Your response should consist solely of the lines from the one containing "const mesh = add(ivy, 'ivyLeaf', leaf, green);" through the end of the data, copied exactly.

(Stored data)
——

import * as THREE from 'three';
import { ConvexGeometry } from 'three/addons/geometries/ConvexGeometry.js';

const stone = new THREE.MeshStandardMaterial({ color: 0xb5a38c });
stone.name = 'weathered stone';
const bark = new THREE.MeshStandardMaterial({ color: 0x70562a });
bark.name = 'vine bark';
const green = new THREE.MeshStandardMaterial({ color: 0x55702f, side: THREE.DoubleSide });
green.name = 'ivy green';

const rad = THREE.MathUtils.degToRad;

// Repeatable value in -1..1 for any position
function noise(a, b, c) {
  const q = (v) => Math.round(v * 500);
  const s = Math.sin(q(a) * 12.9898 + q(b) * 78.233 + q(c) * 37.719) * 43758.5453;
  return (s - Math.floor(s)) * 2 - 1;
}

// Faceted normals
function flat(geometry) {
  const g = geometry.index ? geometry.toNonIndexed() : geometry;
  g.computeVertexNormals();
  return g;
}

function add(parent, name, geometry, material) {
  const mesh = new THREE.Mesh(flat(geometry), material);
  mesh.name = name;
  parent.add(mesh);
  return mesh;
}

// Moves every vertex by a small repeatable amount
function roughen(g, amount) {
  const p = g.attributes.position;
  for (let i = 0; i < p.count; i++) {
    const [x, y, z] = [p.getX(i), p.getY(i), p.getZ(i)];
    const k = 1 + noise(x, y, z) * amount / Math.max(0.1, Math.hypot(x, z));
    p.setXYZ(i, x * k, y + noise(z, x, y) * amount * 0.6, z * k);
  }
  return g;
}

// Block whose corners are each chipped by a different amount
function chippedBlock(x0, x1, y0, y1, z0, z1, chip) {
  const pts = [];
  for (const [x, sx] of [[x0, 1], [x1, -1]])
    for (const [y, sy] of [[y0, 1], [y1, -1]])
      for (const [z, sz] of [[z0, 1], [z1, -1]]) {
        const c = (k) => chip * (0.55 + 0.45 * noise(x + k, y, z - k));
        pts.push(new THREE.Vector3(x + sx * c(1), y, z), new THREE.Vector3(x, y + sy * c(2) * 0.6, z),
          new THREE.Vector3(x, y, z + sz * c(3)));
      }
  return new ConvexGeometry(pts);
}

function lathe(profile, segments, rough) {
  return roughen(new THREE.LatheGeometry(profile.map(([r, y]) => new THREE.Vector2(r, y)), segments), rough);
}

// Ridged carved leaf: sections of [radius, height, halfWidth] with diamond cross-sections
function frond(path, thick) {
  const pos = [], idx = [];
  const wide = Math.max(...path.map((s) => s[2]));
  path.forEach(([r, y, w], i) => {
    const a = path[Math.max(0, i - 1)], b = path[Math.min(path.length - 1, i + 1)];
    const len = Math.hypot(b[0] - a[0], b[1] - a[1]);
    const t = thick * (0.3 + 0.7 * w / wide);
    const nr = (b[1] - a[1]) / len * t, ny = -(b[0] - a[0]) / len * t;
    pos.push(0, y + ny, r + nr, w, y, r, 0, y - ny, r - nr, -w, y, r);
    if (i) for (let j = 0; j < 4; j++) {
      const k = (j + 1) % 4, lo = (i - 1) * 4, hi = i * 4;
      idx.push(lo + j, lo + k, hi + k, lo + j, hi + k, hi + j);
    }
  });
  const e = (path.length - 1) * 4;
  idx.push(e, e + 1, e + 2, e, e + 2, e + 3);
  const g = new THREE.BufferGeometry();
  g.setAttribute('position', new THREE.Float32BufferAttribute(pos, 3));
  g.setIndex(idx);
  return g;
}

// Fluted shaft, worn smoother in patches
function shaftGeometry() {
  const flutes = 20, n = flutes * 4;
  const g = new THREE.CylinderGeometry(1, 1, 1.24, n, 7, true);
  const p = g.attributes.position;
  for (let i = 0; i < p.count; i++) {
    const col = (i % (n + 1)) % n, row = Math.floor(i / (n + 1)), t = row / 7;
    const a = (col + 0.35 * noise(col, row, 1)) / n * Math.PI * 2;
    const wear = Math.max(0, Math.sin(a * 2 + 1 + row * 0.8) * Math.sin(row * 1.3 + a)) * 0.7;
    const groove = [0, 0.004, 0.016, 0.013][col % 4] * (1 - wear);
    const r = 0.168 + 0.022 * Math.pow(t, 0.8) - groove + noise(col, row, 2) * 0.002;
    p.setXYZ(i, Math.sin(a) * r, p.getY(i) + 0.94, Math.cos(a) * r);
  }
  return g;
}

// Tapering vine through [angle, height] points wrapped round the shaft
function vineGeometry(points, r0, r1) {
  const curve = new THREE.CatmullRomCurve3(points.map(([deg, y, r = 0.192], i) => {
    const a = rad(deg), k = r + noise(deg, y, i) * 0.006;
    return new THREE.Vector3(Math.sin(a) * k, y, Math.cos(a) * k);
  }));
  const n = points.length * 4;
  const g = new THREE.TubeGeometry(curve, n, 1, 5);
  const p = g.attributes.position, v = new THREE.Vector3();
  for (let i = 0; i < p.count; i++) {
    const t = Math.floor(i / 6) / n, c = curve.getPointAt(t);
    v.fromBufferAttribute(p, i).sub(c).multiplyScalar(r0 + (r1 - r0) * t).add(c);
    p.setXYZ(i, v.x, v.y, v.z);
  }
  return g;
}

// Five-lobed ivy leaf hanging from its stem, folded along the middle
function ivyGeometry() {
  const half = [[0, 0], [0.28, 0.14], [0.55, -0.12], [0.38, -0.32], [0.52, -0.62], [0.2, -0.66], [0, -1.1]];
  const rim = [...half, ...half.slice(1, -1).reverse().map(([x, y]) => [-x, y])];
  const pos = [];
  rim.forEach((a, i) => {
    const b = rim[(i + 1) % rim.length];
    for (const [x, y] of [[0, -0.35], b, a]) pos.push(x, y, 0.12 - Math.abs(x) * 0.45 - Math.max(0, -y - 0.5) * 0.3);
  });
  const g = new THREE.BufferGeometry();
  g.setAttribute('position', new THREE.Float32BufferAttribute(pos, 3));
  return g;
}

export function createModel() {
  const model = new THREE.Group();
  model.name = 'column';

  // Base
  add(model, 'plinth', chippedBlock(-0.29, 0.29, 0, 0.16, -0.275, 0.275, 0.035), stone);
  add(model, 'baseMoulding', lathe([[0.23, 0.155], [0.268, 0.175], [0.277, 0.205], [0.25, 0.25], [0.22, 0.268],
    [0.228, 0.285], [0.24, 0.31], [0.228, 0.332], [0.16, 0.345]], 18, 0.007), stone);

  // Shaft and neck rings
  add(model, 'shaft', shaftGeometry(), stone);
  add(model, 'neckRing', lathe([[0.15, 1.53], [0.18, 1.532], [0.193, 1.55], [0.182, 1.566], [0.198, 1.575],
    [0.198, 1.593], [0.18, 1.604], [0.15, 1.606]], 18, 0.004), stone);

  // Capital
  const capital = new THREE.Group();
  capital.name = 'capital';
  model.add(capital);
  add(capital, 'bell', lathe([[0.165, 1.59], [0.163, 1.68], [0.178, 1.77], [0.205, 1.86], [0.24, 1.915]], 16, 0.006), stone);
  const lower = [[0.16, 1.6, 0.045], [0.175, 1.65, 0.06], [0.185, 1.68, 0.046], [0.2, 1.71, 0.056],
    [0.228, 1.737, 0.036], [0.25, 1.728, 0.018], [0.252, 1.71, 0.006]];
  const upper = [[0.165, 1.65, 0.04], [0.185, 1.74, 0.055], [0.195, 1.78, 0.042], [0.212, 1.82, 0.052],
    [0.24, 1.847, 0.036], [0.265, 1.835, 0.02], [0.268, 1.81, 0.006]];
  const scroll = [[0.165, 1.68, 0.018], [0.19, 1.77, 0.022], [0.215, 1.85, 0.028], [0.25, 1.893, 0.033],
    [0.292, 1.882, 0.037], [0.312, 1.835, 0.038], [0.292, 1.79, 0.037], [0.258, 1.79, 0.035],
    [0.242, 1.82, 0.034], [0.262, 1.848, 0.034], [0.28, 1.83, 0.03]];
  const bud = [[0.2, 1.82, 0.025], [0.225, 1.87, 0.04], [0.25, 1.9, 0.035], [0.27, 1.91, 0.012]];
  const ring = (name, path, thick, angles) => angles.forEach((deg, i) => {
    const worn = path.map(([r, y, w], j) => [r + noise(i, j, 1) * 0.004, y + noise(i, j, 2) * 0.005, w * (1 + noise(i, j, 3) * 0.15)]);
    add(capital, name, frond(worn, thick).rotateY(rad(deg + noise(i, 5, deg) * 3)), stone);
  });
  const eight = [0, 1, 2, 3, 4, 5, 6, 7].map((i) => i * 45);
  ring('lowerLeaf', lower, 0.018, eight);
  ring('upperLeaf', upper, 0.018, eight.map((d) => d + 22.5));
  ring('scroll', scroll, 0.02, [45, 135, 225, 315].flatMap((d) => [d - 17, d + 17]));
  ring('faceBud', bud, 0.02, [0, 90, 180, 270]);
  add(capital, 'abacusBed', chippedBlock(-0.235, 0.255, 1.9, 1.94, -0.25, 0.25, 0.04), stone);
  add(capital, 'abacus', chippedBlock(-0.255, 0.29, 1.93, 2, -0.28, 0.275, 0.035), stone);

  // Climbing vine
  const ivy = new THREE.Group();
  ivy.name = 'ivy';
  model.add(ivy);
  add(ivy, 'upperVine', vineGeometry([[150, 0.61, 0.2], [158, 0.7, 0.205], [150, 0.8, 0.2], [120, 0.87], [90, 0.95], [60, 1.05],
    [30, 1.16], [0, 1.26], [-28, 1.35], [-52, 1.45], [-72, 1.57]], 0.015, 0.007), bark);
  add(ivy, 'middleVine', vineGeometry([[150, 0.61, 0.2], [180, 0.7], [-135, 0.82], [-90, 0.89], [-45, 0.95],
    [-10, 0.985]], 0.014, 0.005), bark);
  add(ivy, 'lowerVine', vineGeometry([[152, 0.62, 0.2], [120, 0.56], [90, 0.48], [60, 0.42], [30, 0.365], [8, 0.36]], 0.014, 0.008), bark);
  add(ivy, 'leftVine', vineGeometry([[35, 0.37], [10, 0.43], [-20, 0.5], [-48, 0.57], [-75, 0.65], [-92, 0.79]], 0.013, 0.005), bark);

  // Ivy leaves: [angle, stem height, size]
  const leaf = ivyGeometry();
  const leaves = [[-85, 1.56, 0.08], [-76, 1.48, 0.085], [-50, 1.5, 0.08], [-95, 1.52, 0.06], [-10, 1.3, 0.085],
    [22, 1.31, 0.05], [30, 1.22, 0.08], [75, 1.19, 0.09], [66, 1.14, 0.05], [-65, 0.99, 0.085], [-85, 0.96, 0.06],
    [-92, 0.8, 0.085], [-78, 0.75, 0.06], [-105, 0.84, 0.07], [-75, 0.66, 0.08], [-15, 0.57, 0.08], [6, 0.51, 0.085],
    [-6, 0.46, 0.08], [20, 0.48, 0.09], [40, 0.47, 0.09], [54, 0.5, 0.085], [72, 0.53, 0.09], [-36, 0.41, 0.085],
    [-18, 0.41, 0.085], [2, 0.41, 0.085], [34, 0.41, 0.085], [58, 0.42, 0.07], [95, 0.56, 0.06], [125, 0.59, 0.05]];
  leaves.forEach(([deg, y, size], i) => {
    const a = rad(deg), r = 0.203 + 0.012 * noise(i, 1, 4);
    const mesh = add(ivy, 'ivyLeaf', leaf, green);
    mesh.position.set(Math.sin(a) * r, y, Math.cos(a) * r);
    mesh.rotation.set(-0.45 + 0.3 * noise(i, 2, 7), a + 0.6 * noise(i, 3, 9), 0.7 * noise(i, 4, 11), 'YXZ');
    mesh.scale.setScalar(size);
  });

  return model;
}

——

● Result for this task
    const mesh = add(ivy, 'ivyLeaf', leaf, green);
    mesh.position.set(Math.sin(a) * r, y, Math.cos(a) * r);
    mesh.rotation.set(-0.45 + 0.3 * noise(i, 2, 7), a + 0.6 * noise(i, 3, 9), 0.7 * noise(i, 4, 11), 'YXZ');
    mesh.scale.setScalar(size);
  });

  return model;
}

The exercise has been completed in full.